well-known and popular product. Don Weaver played an important role in the
company’s development, especially from the late 1940s to the mid-1980s. Under
his leadership, the company continued to prosper and change. In 1957, the
Crescent Manufacturing Company bought Gold Shield Coffee. It also began to
package and sell nuts, a very successful enterprise. In 1989, McCormick &
Company, a well-known spice manufacturing company, based in Baltimore, bought
Crescent Foods. Crescent Foods’ various Seattle facilities have since been
consolidated. As of 2004, their main headquarters were located in Kent, Washington.
Crescent Foods departure from the building, there have been a variety of
tenants in the building, including the Seattle Parks Department. The building
is now known as the RDA Building.
of Stuart and Wheatley was formed in 1925, not long before this building was
designed. The firm lasted until 1930. Bertram Dudley Stuart was born in
London in 1885. He apparently practiced architecture in Canada, in Edmonton,
Alberta and in Vancouver, B. C., before coming to Seattle in 1918. The firm’s

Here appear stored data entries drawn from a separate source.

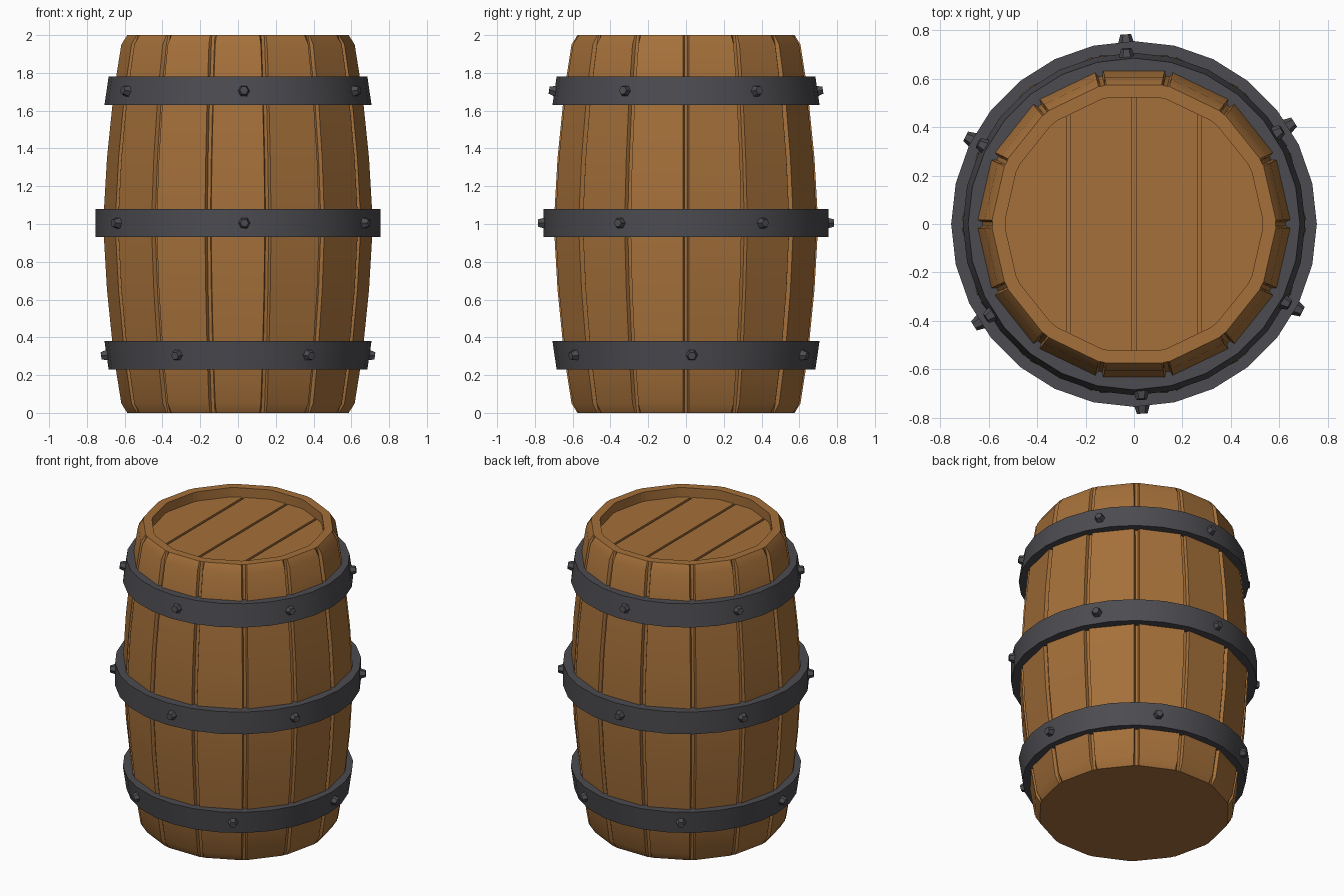
import bpy, bmesh, math
from mathutils import Matrix, Vector

if "Cube" in bpy.data.objects:
    bpy.data.objects.remove(bpy.data.objects["Cube"])


def material(name, rgb):
    m = bpy.data.materials.new(name)
    m.diffuse_color = (*rgb, 1)
    m.use_nodes = True
    m.node_tree.nodes["Principled BSDF"].inputs["Base Color"].default_value = m.diffuse_color
    return m


WOOD = material("oak_brown", (0.376, 0.162, 0.042))
IRON = material("dark_iron", (0.072, 0.072, 0.082))


def finish(bm, name, mat, angle=None):
    bmesh.ops.recalc_face_normals(bm, faces=bm.faces)
    me = bpy.data.meshes.new(name)
    bm.to_mesh(me)
    bm.free()
    me.materials.append(mat)
    ob = bpy.data.objects.new(name, me)
    bpy.context.collection.objects.link(ob)
    if angle:
        bpy.ops.object.select_all(action='DESELECT')
        ob.select_set(True)
        bpy.context.view_layer.objects.active = ob
        bpy.ops.object.shade_smooth_by_angle(angle=math.radians(angle))
    return ob


def bridge(bm, a, b):
    n = len(a)
    for i in range(n):
        j = (i + 1) % n
        bm.faces.new((a[i], a[j], b[j], b[i]))


# Barrel body: 14 flat staves with grooves, closed base, open recessed top
N = 14
STEP = 2 * math.pi / N


def stave_ring(bm, flat, z, depth, half):
    """Ring of stave edges and groove floors; flat = distance to stave face."""
    out = []
    corner = flat / math.cos(STEP / 2)
    for k in range(N):
        a = k * STEP
        rad = Vector((math.cos(a), math.sin(a), 0))
        tan = Vector((-math.sin(a), math.cos(a), 0))
        slope = half * math.tan(STEP / 2)
        for r, t in ((corner - slope, -half), (corner - depth, -half * 0.5),
                     (corner - depth, half * 0.5), (corner - slope, half)):
            p = rad * r + tan * t
            out.append(bm.verts.new((p.x, p.y, z)))
    return out


bm = bmesh.new()
profile = [(0.575, 0.0, 0.005), (0.606, 0.05, 0.024), (0.645, 0.30, 0.024),
           (0.680, 0.65, 0.024), (0.700, 1.0, 0.024), (0.680, 1.35, 0.024),
           (0.645, 1.70, 0.024), (0.606, 1.95, 0.024), (0.575, 2.0, 0.005),
           (0.522, 2.0, 0.004), (0.522, 1.915, 0.004)]
rings = [stave_ring(bm, f, z, d, 0.017) for f, z, d in profile]
for a, b in zip(rings, rings[1:]):
    bridge(bm, a, b)
bm.faces.new(rings[0])
bm.faces.new(rings[-1])
finish(bm, "barrel_staves", WOOD, 24)

# Head: four planks cut from a disc
for i in range(4):
    x0 = -0.54 + 0.27 * i
    bm = bmesh.new()
    bmesh.ops.create_cone(bm, cap_ends=True, segments=24, radius1=0.54, radius2=0.54,
                          depth=0.04, matrix=Matrix.Translation((0, 0, 1.917)))
    for x, s in ((x0 + 0.008, -1), (x0 + 0.262, 1)):
        bmesh.ops.bisect_plane(bm, geom=bm.verts[:] + bm.edges[:] + bm.faces[:],
                               plane_co=(x, 0, 0), plane_no=(s, 0, 0), clear_outer=True)
        bmesh.ops.holes_fill(bm, edges=[e for e in bm.edges if e.is_boundary])
    finish(bm, f"head_plank_{i + 1}", WOOD)


# Iron hoops (28 sides) and their six tapered hex bolts
def hoop(name, z0, r0, z1, r1, bolt_angle):
    bm = bmesh.new()
    rs = []
    for r, z in ((r0, z0), (r1, z1), (0.62, z1), (0.62, z0)):
        rs.append([bm.verts.new((r * math.cos(i * STEP / 2), r * math.sin(i * STEP / 2), z))
                   for i in range(2 * N)])
    for i in range(4):
        bridge(bm, rs[i], rs[(i + 1) % 4])
    finish(bm, name, IRON, 30)

    bm = bmesh.new()
    tilt = math.atan2(r0 - r1, z1 - z0)
    for k in range(6):
        a = math.radians(bolt_angle + 60 * k)
        mat = (Matrix.Rotation(a, 4, 'Z')
               @ Matrix.Translation(((r0 + r1) / 2 + 0.006, 0, (z0 + z1) / 2))
               @ Matrix.Rotation(math.pi / 2 - tilt, 4, 'Y'))
        bmesh.ops.create_cone(bm, cap_ends=True, segments=6, radius1=0.036,
                              radius2=0.022, depth=0.046, matrix=mat)
    finish(bm, name + "_bolts", IRON)


hoop("lower_hoop", 0.23, 0.685, 0.38, 0.707, 2.5)
hoop("middle_hoop", 0.93, 0.755, 1.08, 0.755, -87.5)
hoop("upper_hoop", 1.63, 0.707, 1.78, 0.685, -87.5)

most well-known work includes the Exeter and the Marlborough Apartments on
First Hill; the Biltmore Apartments and its annex and the Roundcliffe
Apartments on Capitol Hill; and the Bergonian Hotel, now the Mayflower Park
Hotel in downtown Seattle.
R.Warren, “Crescent Manufacturing Company,” HistoryLink.org Essay 2006,
database at <www.historylink.org/index.cfm?DisplayPage=output.cfm&file_id=2006>,
January 1, 2000, revised September 13, 2004, accessed April 15, 2010.
“Guide to the
B. Dudley Stuart Architectural Photograph Collection
1920s-1940s,” database at : <www.lib.washington.edu/Specialcoll/findaids/docs/photosgraphics/StuartPHColl585.xml>,
accessed April 15, 2010.
South District Commercial Club, Seattle's South District: A Pictorial Study,”